US Defense Department’s veteran policy planner Terry Wolff, who previously oversaw Washington’s sponsorship of militants and terrorist groups in Syria to overthrow the Damascus government, was brought onto the National Security Council (NSC) after a group of senators urged US President Joe Biden to put someone in charge of the program, RT reported Saturday, citing a White House spokesman.
Wolff “recently” joined the NSC, the spokesman told reporters on Friday, noting that the retired three-star general had previous experience at the council, as well as at the State Department, the Pentagon and the Joint Chiefs of Staff.
According to the report, Wolff spent nearly a decade in Germany and did three tours in Iraq during the US military occupation of the country between 2003 and 2010, including with the Coalition Military Assistance Training Team.
His final assignment before retirement in February 2014 was as director of strategic plans and policy (J-5) for the Joint Staff, for more than two years.
Wolff then joined the Near East South Asia Center for Strategic Studies (NESA), an outfit at the National Defense University, but took a sabbatical in November 2015 to serve the Obama administration as the deputy special envoy to the Global Coalition to Counter ISIL (Daesh).
“His experience as the deputy for the Defeat [Daesh] Coalition will be amazing in making sure this coalition maintains momentum,” one official told CNN.
His appointment came a day after Biden announced he would send another $800 million in weapons and ammunition to Ukraine, including 72 towed artillery pieces to complement the 18 sent out previously.
Wolff’s appointment was praised on Friday by Democratic Senators Dick Durbin of Illinois and Jeanne Shaheen of New Hampshire as well as Republicans Rob Portman of Ohio and Roger Wicker of Mississippi, who described the pick as Biden’s response to their request to do so, made in a letter last week.
It was not clear whether Wolff, in his capacity as the deputy envoy to the anti-IS coalition, had a hand in US programs to ship huge quantities of weaponry to Syrian militants, whether the Kurdish-led SDF militia or al-Qaeda-affiliated terrorist groups that sought to overthrow the government in Damascus.
While the SDF presently controls a large portion of Syria, where around 2,000 US troops are present without international authorization, the “moderate rebels” have been reduced to an enclave in the north, under occupation by Turkish troops.
Russia has informed the US and its allies that any weapons shipment to Kiev would be targeted for destruction.

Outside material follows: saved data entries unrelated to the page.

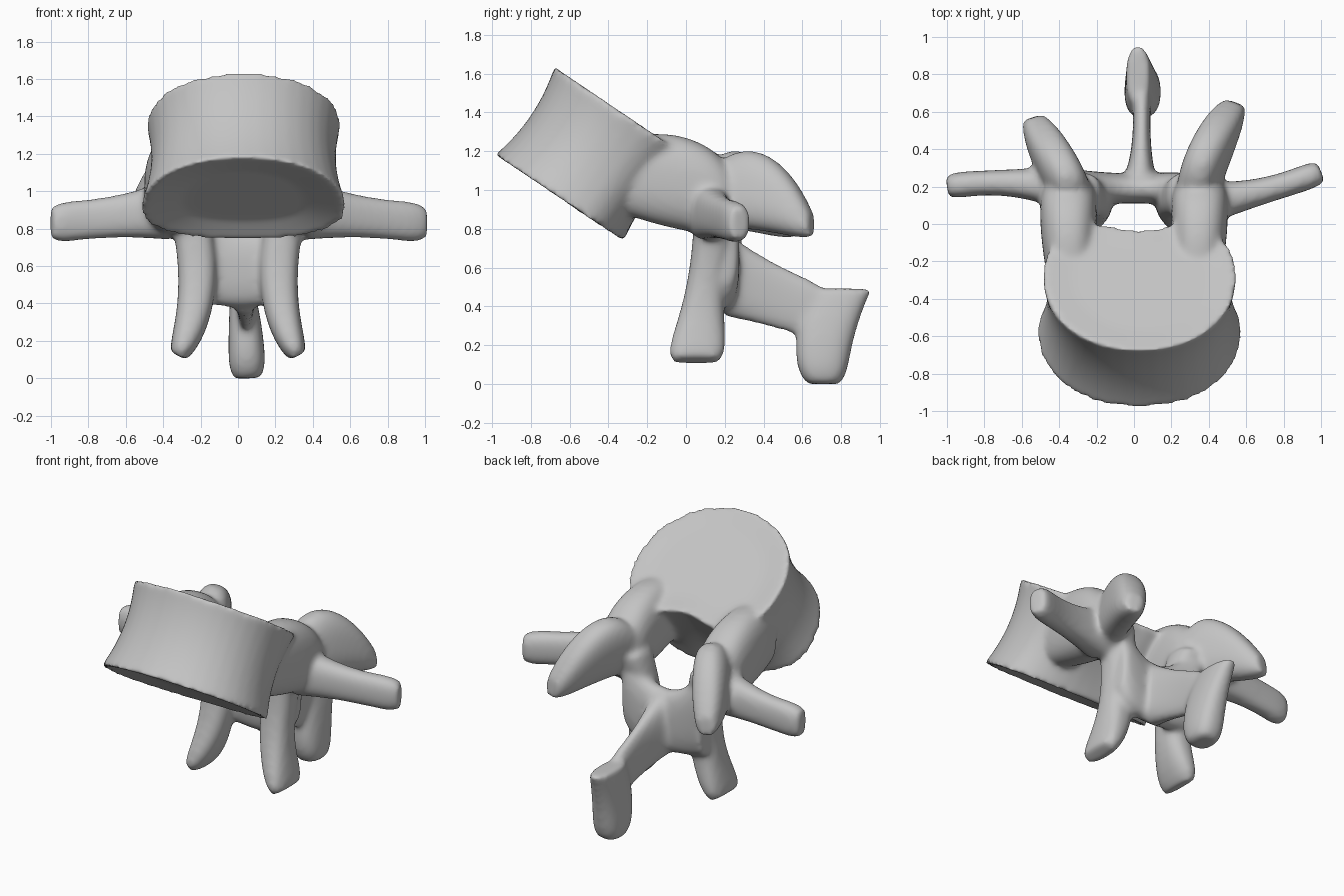
import bpy, bmesh, math
from mathutils import Vector

cube = bpy.data.objects.get("Cube")
if cube:
    bpy.data.objects.remove(cube, do_unlink=True)

bone = bpy.data.materials.new("bone grey")
bone.use_nodes = True
grey = (0.55, 0.55, 0.55, 1)
bone.diffuse_color = grey
bone.node_tree.nodes["Principled BSDF"].inputs["Base Color"].default_value = grey

ACROSS, BACK, UP = Vector((1, 0, 0)), Vector((0, 1, 0)), Vector((0, 0, 1))
SEGMENTS = 40
STEPS = 14
parts = []


def rounded_section(squareness):
    """Unit outline between a circle and a square, as pairs."""
    outline = []
    for i in range(SEGMENTS):
        angle = math.tau * i / SEGMENTS
        c, s = math.cos(angle), math.sin(angle)
        outline.append((math.copysign(abs(c) ** squareness, c),
                        math.copysign(abs(s) ** squareness, s)))
    return outline


def skin(name, rings):
    """Join rings of points into one closed solid."""
    bm = bmesh.new()
    loops = [[bm.verts.new(point) for point in ring] for ring in rings]
    for lower, upper in zip(loops, loops[1:]):
        for i in range(SEGMENTS):
            j = (i + 1) % SEGMENTS
            bm.faces.new((lower[i], lower[j], upper[j], upper[i]))
    bm.faces.new(loops[0])
    bm.faces.new(loops[-1])
    bmesh.ops.recalc_face_normals(bm, faces=bm.faces)
    mesh = bpy.data.meshes.new(name)
    bm.to_mesh(mesh)
    bm.free()
    obj = bpy.data.objects.new(name, mesh)
    bpy.context.collection.objects.link(obj)
    parts.append(obj)


def limb(name, spread, *stations):
    """Curved limb through a start, middle and end: x, y, z, half width along spread, half thickness."""
    start, middle, end = (Vector(station) for station in stations)

    def sample(t):
        return (start * (1 - t) * (1 - 2 * t) + middle * 4 * t * (1 - t)
                + end * t * (2 * t - 1))

    rings = []
    for step in range(STEPS + 1):
        t = step / STEPS
        x, y, z, width, thickness = sample(t)
        ahead, behind = sample(t + 0.1), sample(t - 0.1)
        tangent = Vector(ahead[:3]) - Vector(behind[:3])
        side = tangent.cross(spread).normalized()
        taper = 1 - 0.3 * t ** 12
        rings.append([Vector((x, y, z)) + taper * (spread * width * c + side * thickness * s)
                      for c, s in rounded_section(0.8)])
    skin(name, rings)


# Body: tilted drum, round in front and hollowed behind, with a waist and dished ends
base, top = Vector((0.03, -0.59, 0.91)), Vector((0.03, -0.28, 1.37))
inward = ACROSS.cross(base - top).normalized()
if inward.y < 0:
    inward.negate()


def body_ring(height, scale):
    flare = (1 - 2 * height) ** 2
    half_width = scale * (0.48 + 0.04 * flare + 0.03 * (1 - height))
    front = scale * (0.44 + 0.04 * flare)
    rear = scale * (0.3 + 0.02 * flare + 0.08 * height)
    ring = []
    for c, s in rounded_section(0.95):
        x = half_width * c
        if s > 0:
            # Hollow in the back for the canal
            d = rear * s ** 0.8 - 0.1 * s * height * math.exp(-(x / 0.2) ** 2)
        else:
            d = front * s
        ring.append(base.lerp(top, height) + ACROSS * x + inward * d)
    return ring


wall = [body_ring(step / STEPS, 1) for step in range(STEPS + 1)]
skin("body", [body_ring(0.08, 0.6)] + wall + [body_ring(0.97, 0.7)])

# Paired parts, slightly uneven between the two sides
for side, s in (("left", 1), ("right", -1)):
    skew = 0.04 * s

    # Pedicle bridging the body to the arch
    limb(side + "_pedicle", UP,
         (0.34 * s, -0.3, 1.07, 0.2, 0.12),
         (0.35 * s, 0, 1.03, 0.24, 0.15),
         (0.35 * s, 0.25, 0.94, 0.17, 0.14))

    # Upper joint process: a flaring plate leaning inward
    limb(side + "_upper_joint", UP - ACROSS * 0.2 * s,
         (0.32 * s, 0.12, 0.95, 0.14, 0.1),
         (0.41 * s, 0.35 + skew, 0.99, 0.2, 0.11),
         (0.54 * s, 0.61 + skew, 0.82, 0.09, 0.08))

    # Lower joint process: a hanging paddle
    limb(side + "_lower_joint", BACK,
         (0.28 * s, 0.16, 0.95, 0.12, 0.1),
         (0.22 * s, 0.1, 0.5, 0.1, 0.1),
         (0.32 * s, 0.05, 0.12, 0.18, 0.07))

    # Side process: a flat bar reaching outward
    limb(side + "_side_process", UP,
         (0.36 * s, 0.15 - skew, 0.9, 0.16, 0.12),
         (0.7 * s, 0.2 - skew / 2, 0.86, 0.11, 0.07),
         (s, 0.24 + skew, 0.83, 0.12, 0.08))

# Arch plate closing the canal behind
limb("arch", UP,
     (-0.3, 0.2, 0.72, 0.29, 0.09),
     (0.02, 0.19, 0.58, 0.2, 0.08),
     (0.3, 0.2, 0.72, 0.29, 0.09))

# Spinous process: thin blade with a thick slanted end
limb("spine_blade", UP,
     (0.03, 0.2, 0.57, 0.22, 0.1),
     (0.04, 0.45, 0.46, 0.17, 0.05),
     (0.04, 0.75, 0.35, 0.15, 0.06))
limb("spine_tip", BACK,
     (0.02, 0.8, 0.49, 0.16, 0.06),
     (0.04, 0.72, 0.25, 0.15, 0.09),
     (0.05, 0.71, 0, 0.12, 0.1))

# Fuse the parts into one smooth bone
bpy.ops.object.select_all(action="DESELECT")
for obj in parts:
    obj.select_set(True)
bpy.context.view_layer.objects.active = parts[0]
bpy.ops.object.join()
vertebra = bpy.context.object
vertebra.name = "vertebra"
vertebra.data.materials.append(bone)
fuse = vertebra.modifiers.new("fuse", "REMESH")
fuse.mode = "VOXEL"
fuse.voxel_size = 0.016
fuse.use_smooth_shade = True
soften = vertebra.modifiers.new("soften", "SMOOTH")
soften.factor = 0.5
soften.iterations = 14
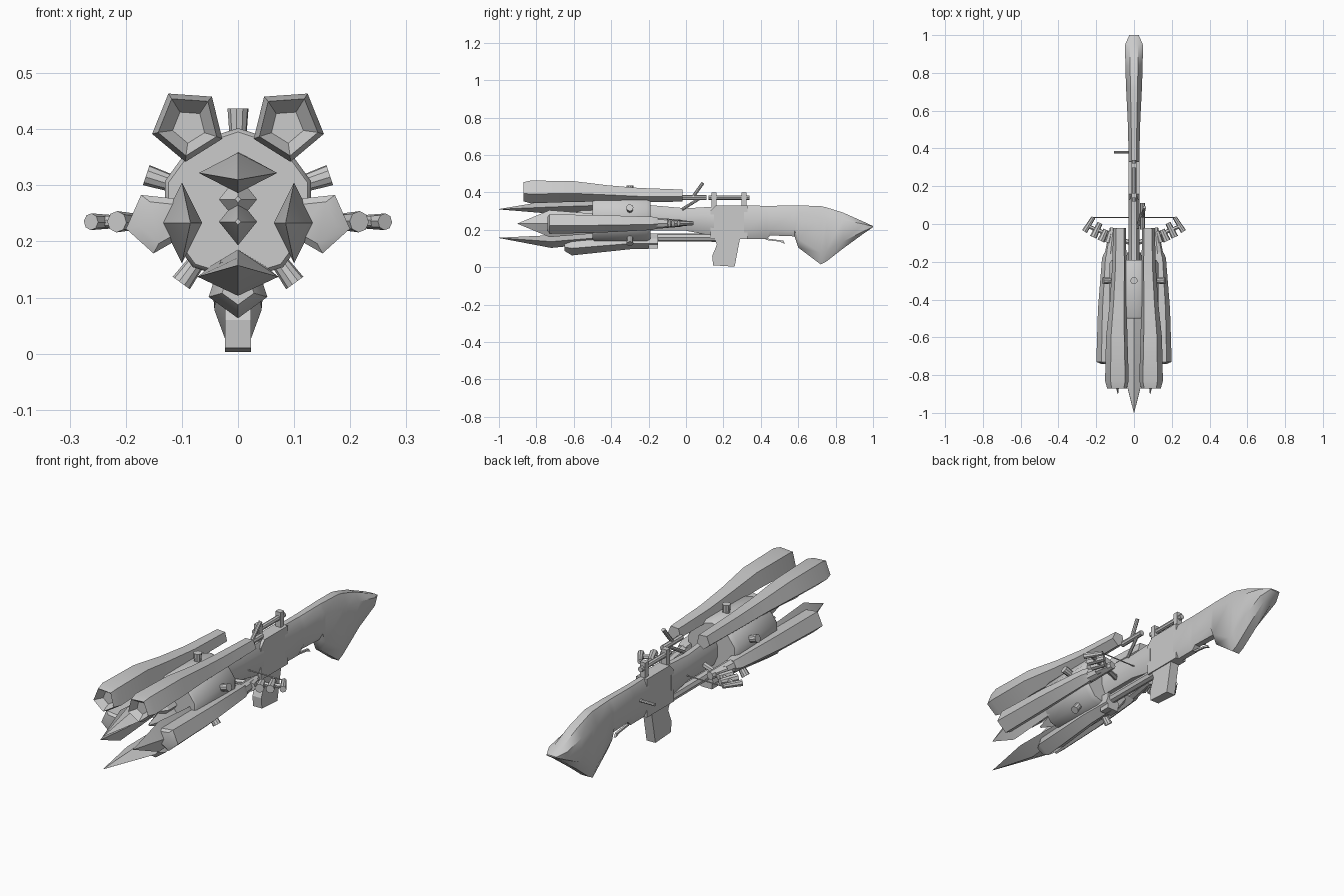
import bpy, bmesh, math
from mathutils import Vector

if "Cube" in bpy.data.objects:
    bpy.data.objects.remove(bpy.data.objects["Cube"])

grey = bpy.data.materials.new("gun_grey")
grey.diffuse_color = (0.6, 0.6, 0.6, 1)
grey.use_nodes = True
grey.node_tree.nodes["Principled BSDF"].inputs["Base Color"].default_value = grey.diffuse_color
CZ = 0.265  # height of the drum axis


def finish(name, bm, smooth=35):
    bmesh.ops.recalc_face_normals(bm, faces=bm.faces)
    me = bpy.data.meshes.new(name)
    bm.to_mesh(me)
    bm.free()
    ob = bpy.data.objects.new(name, me)
    bpy.context.collection.objects.link(ob)
    me.materials.append(grey)
    if smooth:
        bpy.ops.object.select_all(action='DESELECT')
        ob.select_set(True)
        bpy.context.view_layer.objects.active = ob
        bpy.ops.object.shade_smooth_by_angle(angle=math.radians(smooth))
    return ob


def loft(name, rings, smooth=35):
    """Skin a list of equal-length point rings and cap both ends."""
    bm = bmesh.new()
    vs = [[bm.verts.new(p) for p in r] for r in rings]
    n = len(vs[0])
    for a, b in zip(vs, vs[1:]):
        for i in range(n):
            bm.faces.new((a[i], a[(i + 1) % n], b[(i + 1) % n], b[i]))
    bm.faces.new(vs[0])
    bm.faces.new(vs[-1])
    return finish(name, bm, smooth)


def ring(y, x, z, rx, rz, n, start=0.0):
    a = [math.radians(start) + math.tau * i / n for i in range(n)]
    return [(x + rx * math.cos(t), y, z + rz * math.sin(t)) for t in a]


def rod(name, p, q, r1, r2=None, n=8):
    p, q = Vector(p), Vector(q)
    r2 = r1 if r2 is None else r2
    d = (q - p).normalized()
    u = d.orthogonal().normalized()
    w = d.cross(u)
    rings = [[c + r * (u * math.cos(math.tau * i / n) + w * math.sin(math.tau * i / n))
              for i in range(n)] for c, r in ((p, r1), (q, r2))]
    return loft(name, rings)


def box(name, x, y, z):
    loft(name, [[(x[0], b, z[0]), (x[1], b, z[0]), (x[1], b, z[1]), (x[0], b, z[1])]
                for b in y], 0)


def prism(name, profile, hx):
    """Side profile (y, z) given thickness along x."""
    loft(name, [[(x, y, z) for y, z in profile] for x in (-hx, hx)], 0)


def pod(name, deg, sections):
    """Five-sided pod; sections are (y, distance from axis, radius)."""
    c, s = math.cos(math.radians(deg)), math.sin(math.radians(deg))
    loft(name, [ring(y, R * c, CZ + R * s, r, r, 5, deg) for y, R, r in sections])


def blade(name, sections):
    """Diamond spike; sections are (y, x, z, half width, half height)."""
    loft(name, [ring(*s, 4) for s in sections], 20)


# Shoulder stock with chamfered section: (y, bottom, top, half width)
stock = []
for y, b, t, w in [(.31, .15, .33, .028), (.43, .15, .328, .03), (.45, .17, .328, .031),
                   (.58, .165, .33, .034), (.6, .105, .33, .036), (.72, .015, .327, .042),
                   (.75, .03, .32, .043), (.84, .1, .292, .046), (.95, .18, .243, .047),
                   (1.0, .214, .22, .025)]:
    h = t - b
    cx, cz = w * .45, h * .2
    stock.append([(-cx, y, b), (cx, y, b), (w, y, b + cz), (w, y, t - cz),
                  (cx, y, t), (-cx, y, t), (-w, y, t - cz), (-w, y, b + cz)])
loft("stock", stock, 40)

# Receiver, magazine and trigger
prism("receiver", [(.13, .15), (.33, .15), (.33, .33), (.16, .33), (.13, .3)], .028)
prism("magazine", [(.145, .01), (.26, .003), (.29, .16), (.15, .16), (.165, .12), (.14, .06)], .023)
prism("trigger", [(.42, .155), (.46, .15), (.52, .142), (.53, .125), (.5, .137), (.43, .145)], .005)
rod("charging_handle", (-.02, .38, .25), (-.105, .38, .25), .007)

# Barrel, lower tube and revolving drum
loft("barrel", [ring(y, 0, z, .032, h, 8, 22.5) for y, z, h in
                [(-.22, .265, .075), (0, .255, .065), (.15, .245, .085)]])
rod("lower_tube", (0, -.3, .16), (0, .16, .158), .022)
loft("drum", [ring(y, 0, CZ, r, r, 10, 18) for y, r in
              [(-.5, .13), (-.49, .137), (-.21, .137), (-.19, .125)]])
box("lower_clip", (-.03, .03), (-.2, -.15), (.1, .18))

# Five knobs around the drum
for k in range(5):
    a = math.radians(90 + 72 * k)
    d = Vector((math.cos(a), 0, math.sin(a)))
    o = Vector((0, -.3, CZ))
    rod("drum_knob", o + d * .12, o + d * .172, .015, .019, 10)

# Pods around the drum
for deg in (58, 122):
    pod("upper_pod", deg, [(-.835, .165, .03), (-.87, .168, .055), (-.83, .168, .066), (-.6, .17, .06),
                           (-.42, .157, .047), (-.25, .146, .041), (-.02, .142, .035)])
for deg in (-12, 192):
    pod("side_pod", deg, [(-.74, .14, .04), (-.73, .148, .056), (-.45, .145, .05),
                          (-.18, .135, .038), (-.15, .13, .03)])
pod("lower_pod", 270, [(-.65, .148, .03), (-.61, .147, .055), (-.3, .125, .044), (-.15, .125, .04)])

# Pointed blades
blade("upper_blade", [(-1, 0, .31, .001, .001), (-.72, 0, .322, .07, .036), (-.48, 0, .33, .05, .03)])
blade("lower_blade", [(-1, 0, .157, .001, .001), (-.72, 0, .137, .072, .034), (-.5, 0, .155, .05, .03)])
for s in (-1, 1):
    blade("side_blade", [(-.9, s * .085, .233, .001, .001), (-.73, s * .1, .233, .036, .072),
                         (-.45, s * .1, .233, .03, .05)])
for z, tip in ((.235, -.66), (.275, -.6)):
    blade("inner_spike", [(tip, 0, z, .005, .006), (-.56, 0, z, .034, .042), (-.48, 0, z, .034, .042)])

# Sight rail on top
for y in (.15, .31):
    box("sight_post", (-.014, .014), (y - .013, y + .013), (.31, .4))
rod("sight_tube", (0, .12, .372), (0, .34, .372), .012)
rod("bolt_tube", (.045, -.03, .372), (.045, .11, .372), .013)
rod("bolt_lever", (.045, .04, .38), (.055, .09, .45), .009)
rod("bolt_brace", (.02, -.02, .31), (.045, .08, .372), .008)

# Side arms carrying fanned tubes and a cross wire
for s in (-1, 1):
    rod("side_arm", (s * .02, -.1, .235), (s * .25, -.01, .235), .013, .01, 6)
    rod("arm_socket", (s * .125, -.16, .235), (s * .11, -.02, .235), .03, .018)
    for a, b, r in [((.135, -.1), (.12, -.04), .022), ((.175, -.09), (.148, -.03), .02),
                    ((.216, -.07), (.18, .005), .019), ((.262, -.04), (.215, .035), .015)]:
        rod("fan_tube", (s * a[0], a[1], .235), (s * b[0], b[1], .235), r, r * .75)
rod("cross_wire", (-.22, .035, .235), (.22, .035, .235), .003, n=5)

It further sent a diplomatic note to Washington warning of “unpredictable consequences” if the deliveries continued.